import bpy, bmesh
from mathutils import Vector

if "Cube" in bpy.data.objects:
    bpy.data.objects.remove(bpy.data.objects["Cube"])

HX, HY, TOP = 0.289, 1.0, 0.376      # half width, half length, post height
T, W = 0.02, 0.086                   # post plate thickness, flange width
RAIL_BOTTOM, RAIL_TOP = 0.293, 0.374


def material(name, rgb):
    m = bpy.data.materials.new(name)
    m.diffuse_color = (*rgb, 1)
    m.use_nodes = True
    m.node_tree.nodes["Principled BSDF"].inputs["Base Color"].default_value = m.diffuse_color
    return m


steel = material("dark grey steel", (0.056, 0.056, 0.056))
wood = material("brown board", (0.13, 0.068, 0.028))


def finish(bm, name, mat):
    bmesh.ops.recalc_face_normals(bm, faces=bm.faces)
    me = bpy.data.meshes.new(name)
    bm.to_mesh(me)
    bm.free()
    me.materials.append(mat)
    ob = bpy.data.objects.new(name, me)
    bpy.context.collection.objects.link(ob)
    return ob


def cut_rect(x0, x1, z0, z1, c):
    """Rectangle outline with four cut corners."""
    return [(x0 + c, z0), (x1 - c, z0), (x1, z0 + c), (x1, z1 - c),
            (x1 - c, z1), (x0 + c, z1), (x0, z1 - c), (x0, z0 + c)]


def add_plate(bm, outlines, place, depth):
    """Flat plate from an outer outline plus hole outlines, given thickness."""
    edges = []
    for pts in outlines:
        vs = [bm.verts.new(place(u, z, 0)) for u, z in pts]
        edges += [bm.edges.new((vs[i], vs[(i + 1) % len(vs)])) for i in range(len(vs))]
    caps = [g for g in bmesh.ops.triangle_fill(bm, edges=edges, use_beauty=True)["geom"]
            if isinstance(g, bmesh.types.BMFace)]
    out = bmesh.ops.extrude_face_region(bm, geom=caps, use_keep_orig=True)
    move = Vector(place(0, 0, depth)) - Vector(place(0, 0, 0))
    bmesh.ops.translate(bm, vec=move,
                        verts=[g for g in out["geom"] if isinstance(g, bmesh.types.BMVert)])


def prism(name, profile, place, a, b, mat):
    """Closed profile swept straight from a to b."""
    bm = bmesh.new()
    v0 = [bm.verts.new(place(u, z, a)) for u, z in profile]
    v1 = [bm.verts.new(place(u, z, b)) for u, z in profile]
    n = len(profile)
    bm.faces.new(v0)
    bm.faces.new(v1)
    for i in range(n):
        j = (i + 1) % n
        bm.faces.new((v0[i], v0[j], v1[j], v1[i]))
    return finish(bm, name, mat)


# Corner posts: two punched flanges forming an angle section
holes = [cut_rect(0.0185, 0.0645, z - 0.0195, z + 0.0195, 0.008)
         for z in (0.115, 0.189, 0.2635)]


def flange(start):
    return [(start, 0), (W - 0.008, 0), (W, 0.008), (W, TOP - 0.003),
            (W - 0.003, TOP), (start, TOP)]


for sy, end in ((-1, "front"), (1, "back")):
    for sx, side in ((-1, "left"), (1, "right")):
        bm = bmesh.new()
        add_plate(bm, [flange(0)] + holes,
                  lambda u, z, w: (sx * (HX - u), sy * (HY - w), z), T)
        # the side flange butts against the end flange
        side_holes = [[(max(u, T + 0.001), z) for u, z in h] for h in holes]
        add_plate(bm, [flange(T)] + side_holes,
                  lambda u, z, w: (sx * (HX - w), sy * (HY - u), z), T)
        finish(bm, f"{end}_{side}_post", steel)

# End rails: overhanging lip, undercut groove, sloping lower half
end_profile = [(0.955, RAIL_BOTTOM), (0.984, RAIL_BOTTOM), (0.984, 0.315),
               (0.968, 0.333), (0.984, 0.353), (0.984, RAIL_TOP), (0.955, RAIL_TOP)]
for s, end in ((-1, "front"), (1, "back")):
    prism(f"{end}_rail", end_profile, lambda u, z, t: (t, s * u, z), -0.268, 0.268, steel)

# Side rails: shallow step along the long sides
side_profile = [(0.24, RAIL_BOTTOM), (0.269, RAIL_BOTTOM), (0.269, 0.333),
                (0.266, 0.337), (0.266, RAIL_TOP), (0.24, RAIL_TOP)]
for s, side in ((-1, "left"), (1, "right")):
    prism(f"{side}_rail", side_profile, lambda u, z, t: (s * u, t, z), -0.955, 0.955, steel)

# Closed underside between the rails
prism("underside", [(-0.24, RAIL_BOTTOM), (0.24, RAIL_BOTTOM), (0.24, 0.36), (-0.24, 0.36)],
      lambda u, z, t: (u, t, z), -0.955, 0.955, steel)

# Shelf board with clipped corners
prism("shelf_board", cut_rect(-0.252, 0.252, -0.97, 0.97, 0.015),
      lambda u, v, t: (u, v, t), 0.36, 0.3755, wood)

------------------------------

What you will do
What you return must be the lines above that run from the line with "bmesh.ops.extrude_face_region(bm, geom=caps, use_keep_orig=True)" to the line with "profile swept straight", inclusive, each copied exactly.

Response to this task
    out = bmesh.ops.extrude_face_region(bm, geom=caps, use_keep_orig=True)
    move = Vector(place(0, 0, depth)) - Vector(place(0, 0, 0))
    bmesh.ops.translate(bm, vec=move,
                        verts=[g for g in out["geom"] if isinstance(g, bmesh.types.BMVert)])


def prism(name, profile, place, a, b, mat):
    """Closed profile swept straight from a to b."""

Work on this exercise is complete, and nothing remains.